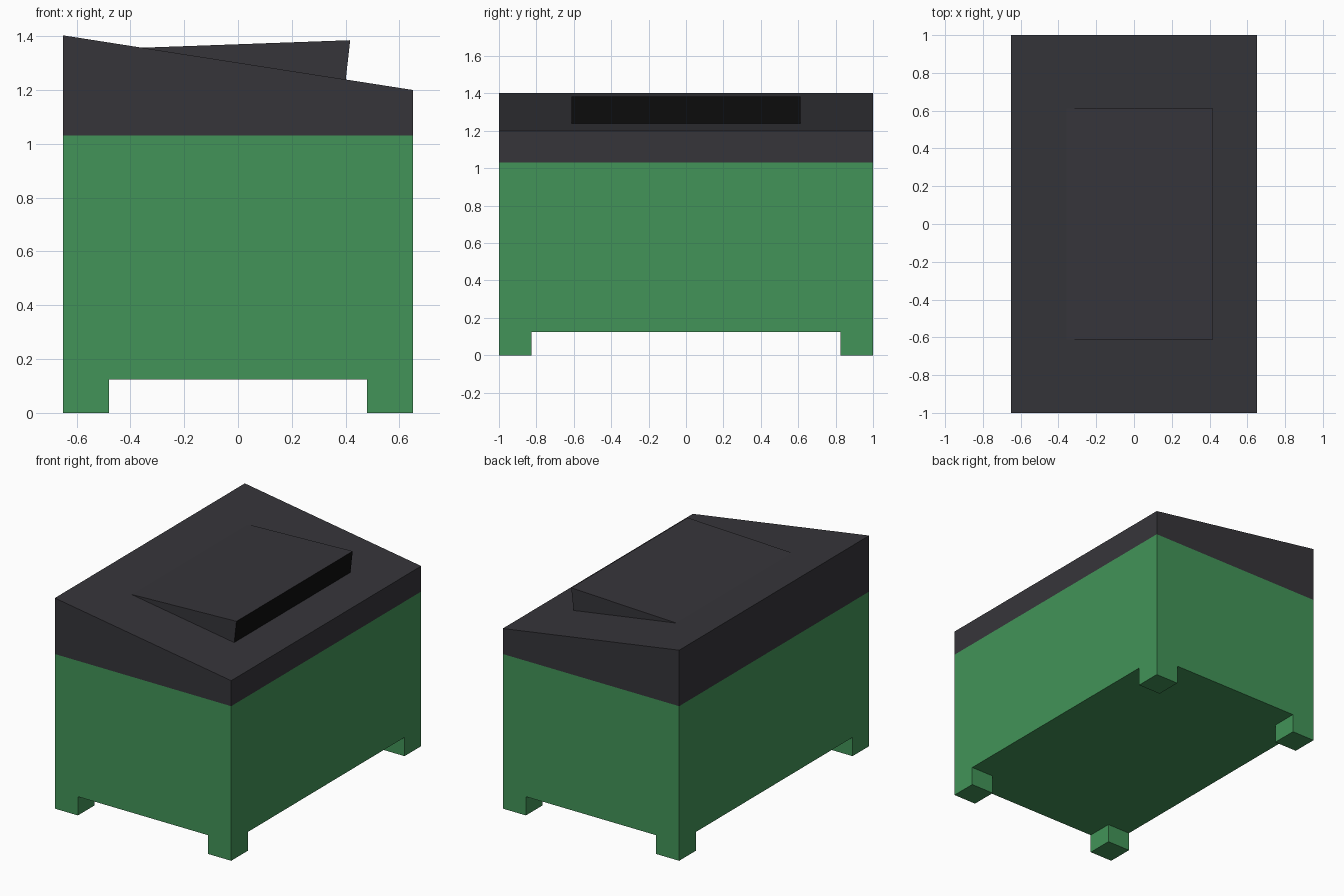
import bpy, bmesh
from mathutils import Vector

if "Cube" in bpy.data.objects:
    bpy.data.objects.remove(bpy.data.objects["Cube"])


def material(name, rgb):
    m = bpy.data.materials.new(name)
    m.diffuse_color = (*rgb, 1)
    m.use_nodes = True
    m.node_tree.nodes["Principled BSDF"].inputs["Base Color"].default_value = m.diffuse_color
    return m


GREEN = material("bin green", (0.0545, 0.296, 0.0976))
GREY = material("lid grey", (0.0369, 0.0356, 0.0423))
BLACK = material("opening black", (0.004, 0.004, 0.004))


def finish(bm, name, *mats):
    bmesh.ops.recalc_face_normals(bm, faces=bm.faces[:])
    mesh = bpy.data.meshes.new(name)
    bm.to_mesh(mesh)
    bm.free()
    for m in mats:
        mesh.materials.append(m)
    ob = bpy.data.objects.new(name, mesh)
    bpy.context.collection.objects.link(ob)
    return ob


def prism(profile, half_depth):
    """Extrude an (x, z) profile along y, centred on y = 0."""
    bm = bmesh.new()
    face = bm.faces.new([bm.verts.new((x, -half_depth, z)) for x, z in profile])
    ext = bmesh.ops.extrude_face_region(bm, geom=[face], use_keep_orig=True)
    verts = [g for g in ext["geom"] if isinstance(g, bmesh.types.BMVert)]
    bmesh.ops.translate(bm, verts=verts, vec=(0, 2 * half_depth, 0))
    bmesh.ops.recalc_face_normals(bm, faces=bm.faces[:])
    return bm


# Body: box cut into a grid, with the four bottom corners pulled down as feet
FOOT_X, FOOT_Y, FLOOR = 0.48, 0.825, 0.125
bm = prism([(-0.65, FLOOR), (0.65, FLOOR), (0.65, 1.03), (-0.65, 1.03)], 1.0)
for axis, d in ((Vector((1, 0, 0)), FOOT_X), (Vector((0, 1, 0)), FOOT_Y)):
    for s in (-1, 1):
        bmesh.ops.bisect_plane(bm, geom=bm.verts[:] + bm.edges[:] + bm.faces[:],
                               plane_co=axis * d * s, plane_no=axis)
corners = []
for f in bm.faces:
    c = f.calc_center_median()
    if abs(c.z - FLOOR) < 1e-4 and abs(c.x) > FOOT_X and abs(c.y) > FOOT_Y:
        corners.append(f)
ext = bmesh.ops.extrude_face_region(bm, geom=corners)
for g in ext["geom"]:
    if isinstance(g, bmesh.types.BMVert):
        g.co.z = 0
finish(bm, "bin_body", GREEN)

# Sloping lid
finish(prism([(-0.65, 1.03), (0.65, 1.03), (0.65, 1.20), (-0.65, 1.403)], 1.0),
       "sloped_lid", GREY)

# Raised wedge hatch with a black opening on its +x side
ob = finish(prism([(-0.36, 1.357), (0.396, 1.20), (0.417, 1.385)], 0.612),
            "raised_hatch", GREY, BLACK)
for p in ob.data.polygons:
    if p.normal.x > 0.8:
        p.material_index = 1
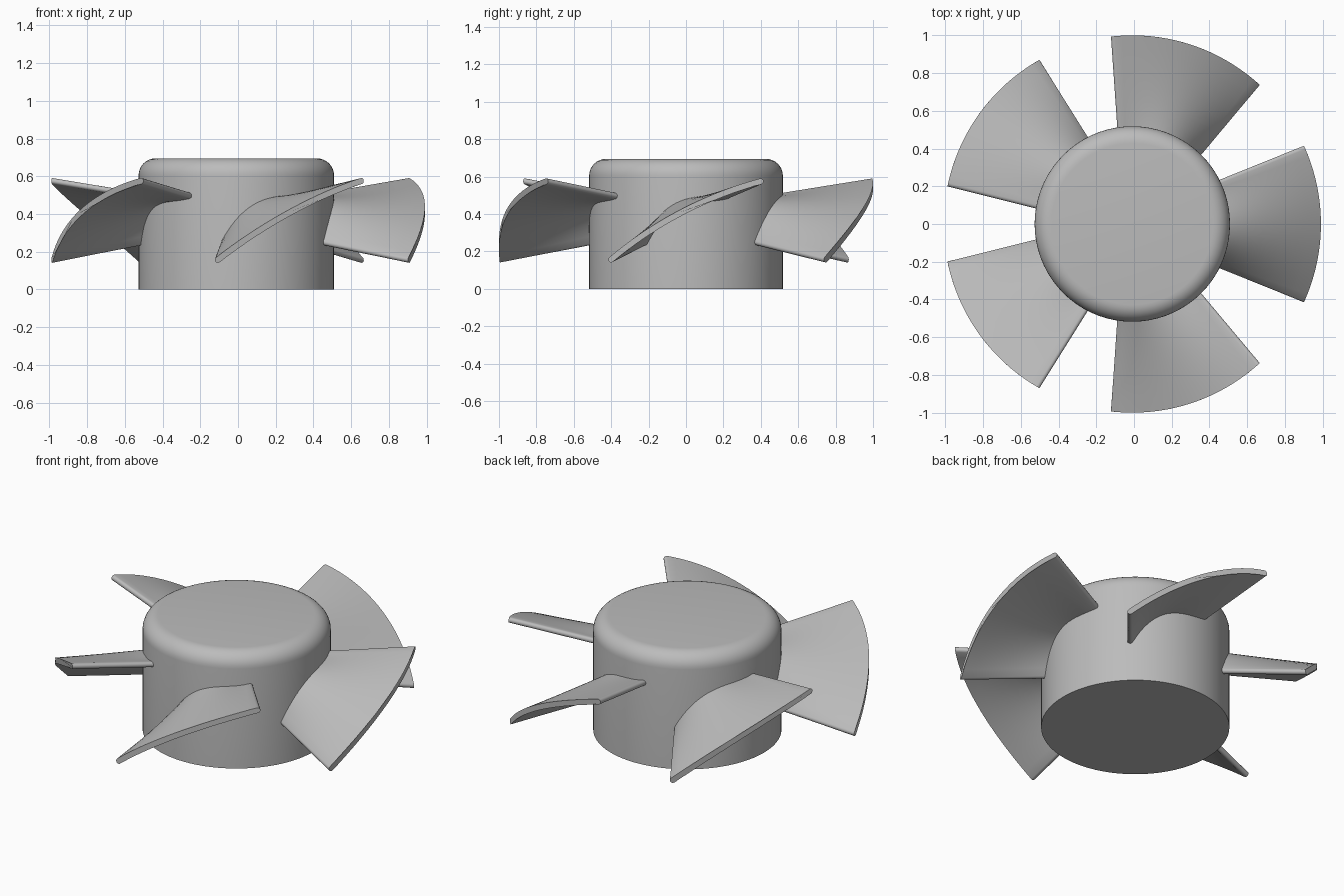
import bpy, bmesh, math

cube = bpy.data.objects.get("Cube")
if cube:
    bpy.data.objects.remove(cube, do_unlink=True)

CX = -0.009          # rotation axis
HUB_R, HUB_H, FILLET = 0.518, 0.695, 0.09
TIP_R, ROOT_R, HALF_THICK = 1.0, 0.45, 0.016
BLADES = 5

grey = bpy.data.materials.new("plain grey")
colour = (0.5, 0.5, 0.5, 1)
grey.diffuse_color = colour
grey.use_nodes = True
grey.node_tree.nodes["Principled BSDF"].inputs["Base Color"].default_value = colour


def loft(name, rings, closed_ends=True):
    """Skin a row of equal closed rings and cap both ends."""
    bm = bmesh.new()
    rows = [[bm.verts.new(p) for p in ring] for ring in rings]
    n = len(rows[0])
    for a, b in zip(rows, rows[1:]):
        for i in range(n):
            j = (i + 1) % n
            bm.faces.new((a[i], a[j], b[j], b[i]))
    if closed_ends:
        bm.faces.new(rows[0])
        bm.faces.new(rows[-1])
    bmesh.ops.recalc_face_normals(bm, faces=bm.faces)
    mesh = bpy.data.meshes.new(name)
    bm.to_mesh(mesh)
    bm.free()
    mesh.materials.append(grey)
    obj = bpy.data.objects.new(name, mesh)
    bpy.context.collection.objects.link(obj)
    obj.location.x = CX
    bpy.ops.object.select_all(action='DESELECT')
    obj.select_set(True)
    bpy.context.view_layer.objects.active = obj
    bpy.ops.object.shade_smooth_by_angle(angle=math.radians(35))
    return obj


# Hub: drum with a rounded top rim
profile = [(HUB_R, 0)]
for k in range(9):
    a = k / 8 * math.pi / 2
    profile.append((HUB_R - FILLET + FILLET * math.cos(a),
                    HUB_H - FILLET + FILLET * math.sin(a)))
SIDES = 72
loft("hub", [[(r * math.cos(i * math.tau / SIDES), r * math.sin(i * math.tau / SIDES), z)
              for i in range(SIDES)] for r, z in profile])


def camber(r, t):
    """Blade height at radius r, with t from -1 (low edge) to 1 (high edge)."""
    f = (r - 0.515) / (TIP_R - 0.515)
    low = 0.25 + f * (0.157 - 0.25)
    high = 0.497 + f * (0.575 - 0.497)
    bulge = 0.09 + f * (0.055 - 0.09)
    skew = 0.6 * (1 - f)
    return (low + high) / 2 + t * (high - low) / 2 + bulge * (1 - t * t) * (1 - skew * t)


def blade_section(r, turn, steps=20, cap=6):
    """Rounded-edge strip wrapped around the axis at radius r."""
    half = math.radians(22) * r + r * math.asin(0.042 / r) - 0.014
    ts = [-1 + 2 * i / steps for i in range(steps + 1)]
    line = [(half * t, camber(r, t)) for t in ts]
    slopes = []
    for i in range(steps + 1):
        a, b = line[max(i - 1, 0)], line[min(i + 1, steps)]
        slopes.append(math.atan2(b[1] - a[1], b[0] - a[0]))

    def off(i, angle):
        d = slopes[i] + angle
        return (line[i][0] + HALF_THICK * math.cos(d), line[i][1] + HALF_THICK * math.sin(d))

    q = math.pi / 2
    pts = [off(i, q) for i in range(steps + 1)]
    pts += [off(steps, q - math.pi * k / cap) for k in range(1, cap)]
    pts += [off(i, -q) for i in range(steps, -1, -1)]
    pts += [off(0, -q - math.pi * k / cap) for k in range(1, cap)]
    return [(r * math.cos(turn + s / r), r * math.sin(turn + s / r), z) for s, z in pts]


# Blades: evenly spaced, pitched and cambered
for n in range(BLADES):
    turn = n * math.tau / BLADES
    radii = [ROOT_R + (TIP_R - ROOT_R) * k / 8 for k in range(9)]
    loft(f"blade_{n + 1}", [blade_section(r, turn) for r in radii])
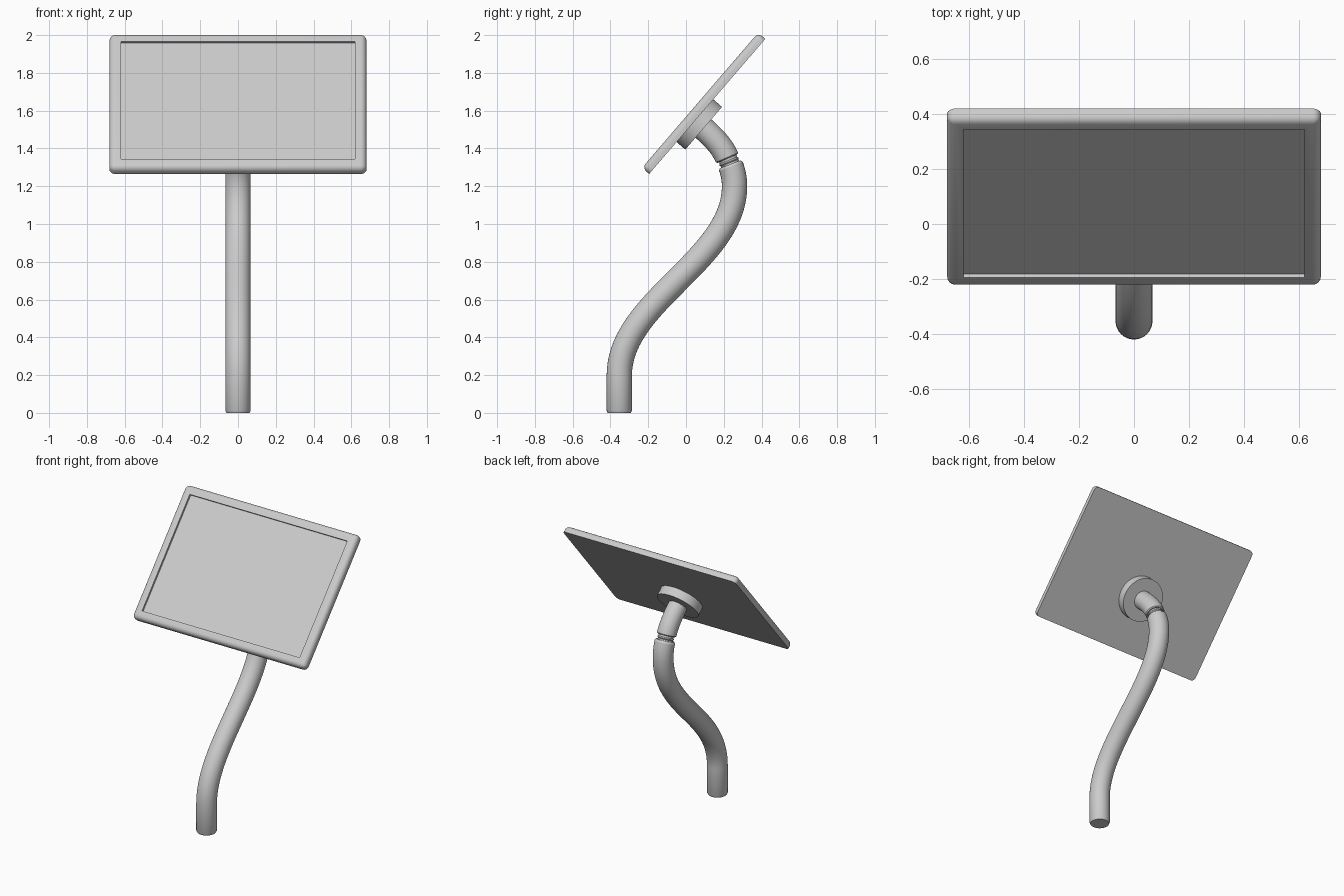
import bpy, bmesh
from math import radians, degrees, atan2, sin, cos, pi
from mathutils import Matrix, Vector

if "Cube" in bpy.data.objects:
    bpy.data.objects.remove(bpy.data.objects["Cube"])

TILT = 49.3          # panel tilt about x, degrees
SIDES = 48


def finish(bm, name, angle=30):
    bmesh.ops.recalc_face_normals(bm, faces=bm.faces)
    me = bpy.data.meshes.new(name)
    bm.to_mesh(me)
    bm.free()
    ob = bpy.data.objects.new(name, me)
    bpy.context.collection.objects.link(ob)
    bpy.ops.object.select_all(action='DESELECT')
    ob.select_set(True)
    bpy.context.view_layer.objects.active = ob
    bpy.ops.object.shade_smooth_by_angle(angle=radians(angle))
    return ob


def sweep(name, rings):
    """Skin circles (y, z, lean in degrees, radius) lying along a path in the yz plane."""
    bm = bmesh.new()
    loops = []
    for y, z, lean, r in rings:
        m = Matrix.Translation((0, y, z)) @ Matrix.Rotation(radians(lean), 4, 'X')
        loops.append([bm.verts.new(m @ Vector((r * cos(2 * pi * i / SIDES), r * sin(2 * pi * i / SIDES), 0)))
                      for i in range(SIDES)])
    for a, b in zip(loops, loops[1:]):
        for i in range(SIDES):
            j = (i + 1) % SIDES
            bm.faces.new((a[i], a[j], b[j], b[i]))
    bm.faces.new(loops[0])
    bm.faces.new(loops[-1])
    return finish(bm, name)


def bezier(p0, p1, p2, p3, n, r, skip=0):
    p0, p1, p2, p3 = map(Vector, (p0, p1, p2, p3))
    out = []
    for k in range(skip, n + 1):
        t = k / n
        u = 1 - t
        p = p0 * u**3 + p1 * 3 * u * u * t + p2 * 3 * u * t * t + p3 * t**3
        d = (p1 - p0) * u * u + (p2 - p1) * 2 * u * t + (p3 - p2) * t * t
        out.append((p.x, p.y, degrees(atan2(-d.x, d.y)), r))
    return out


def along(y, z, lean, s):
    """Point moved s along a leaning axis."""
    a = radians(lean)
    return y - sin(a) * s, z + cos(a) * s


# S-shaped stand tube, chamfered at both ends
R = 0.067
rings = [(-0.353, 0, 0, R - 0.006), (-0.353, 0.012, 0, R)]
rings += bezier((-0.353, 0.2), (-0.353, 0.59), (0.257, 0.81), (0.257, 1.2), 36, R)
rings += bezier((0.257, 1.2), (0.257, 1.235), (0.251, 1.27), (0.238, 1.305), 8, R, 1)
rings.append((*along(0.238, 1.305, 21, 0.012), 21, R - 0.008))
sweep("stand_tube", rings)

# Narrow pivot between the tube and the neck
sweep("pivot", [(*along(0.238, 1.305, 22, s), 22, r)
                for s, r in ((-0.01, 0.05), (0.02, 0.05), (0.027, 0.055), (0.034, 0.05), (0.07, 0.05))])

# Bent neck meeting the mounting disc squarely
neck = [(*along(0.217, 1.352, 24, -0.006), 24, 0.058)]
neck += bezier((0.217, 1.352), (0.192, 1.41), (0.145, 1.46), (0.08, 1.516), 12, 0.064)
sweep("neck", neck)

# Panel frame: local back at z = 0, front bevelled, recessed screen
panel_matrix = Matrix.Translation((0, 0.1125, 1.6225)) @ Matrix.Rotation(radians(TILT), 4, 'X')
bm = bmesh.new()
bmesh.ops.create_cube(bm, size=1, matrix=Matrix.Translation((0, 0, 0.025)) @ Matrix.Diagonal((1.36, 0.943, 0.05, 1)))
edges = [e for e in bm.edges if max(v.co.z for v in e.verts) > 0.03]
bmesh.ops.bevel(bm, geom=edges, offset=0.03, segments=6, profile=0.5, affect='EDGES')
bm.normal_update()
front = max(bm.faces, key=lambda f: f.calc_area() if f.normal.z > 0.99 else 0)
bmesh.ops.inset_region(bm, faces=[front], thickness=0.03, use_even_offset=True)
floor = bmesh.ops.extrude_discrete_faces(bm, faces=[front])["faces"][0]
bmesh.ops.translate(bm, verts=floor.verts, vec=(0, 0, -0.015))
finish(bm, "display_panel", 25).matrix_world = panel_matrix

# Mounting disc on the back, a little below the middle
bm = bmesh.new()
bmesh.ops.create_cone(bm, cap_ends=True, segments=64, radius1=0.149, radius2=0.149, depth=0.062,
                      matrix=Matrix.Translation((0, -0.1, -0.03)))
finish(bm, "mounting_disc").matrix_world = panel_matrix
━━━━━━━━━━
With the line holding "m.diffuse_color = (*rgb, 1)" as the first and the line holding "(-0.65, 1.03)], 1.0)" as the last, set down that range of the entries above exactly, and nothing else.

    m.diffuse_color = (*rgb, 1)
    m.use_nodes = True
    m.node_tree.nodes["Principled BSDF"].inputs["Base Color"].default_value = m.diffuse_color
    return m


GREEN = material("bin green", (0.0545, 0.296, 0.0976))
GREY = material("lid grey", (0.0369, 0.0356, 0.0423))
BLACK = material("opening black", (0.004, 0.004, 0.004))


def finish(bm, name, *mats):
    bmesh.ops.recalc_face_normals(bm, faces=bm.faces[:])
    mesh = bpy.data.meshes.new(name)
    bm.to_mesh(mesh)
    bm.free()
    for m in mats:
        mesh.materials.append(m)
    ob = bpy.data.objects.new(name, mesh)
    bpy.context.collection.objects.link(ob)
    return ob


def prism(profile, half_depth):
    """Extrude an (x, z) profile along y, centred on y = 0."""
    bm = bmesh.new()
    face = bm.faces.new([bm.verts.new((x, -half_depth, z)) for x, z in profile])
    ext = bmesh.ops.extrude_face_region(bm, geom=[face], use_keep_orig=True)
    verts = [g for g in ext["geom"] if isinstance(g, bmesh.types.BMVert)]
    bmesh.ops.translate(bm, verts=verts, vec=(0, 2 * half_depth, 0))
    bmesh.ops.recalc_face_normals(bm, faces=bm.faces[:])
    return bm


# Body: box cut into a grid, with the four bottom corners pulled down as feet
FOOT_X, FOOT_Y, FLOOR = 0.48, 0.825, 0.125
bm = prism([(-0.65, FLOOR), (0.65, FLOOR), (0.65, 1.03), (-0.65, 1.03)], 1.0)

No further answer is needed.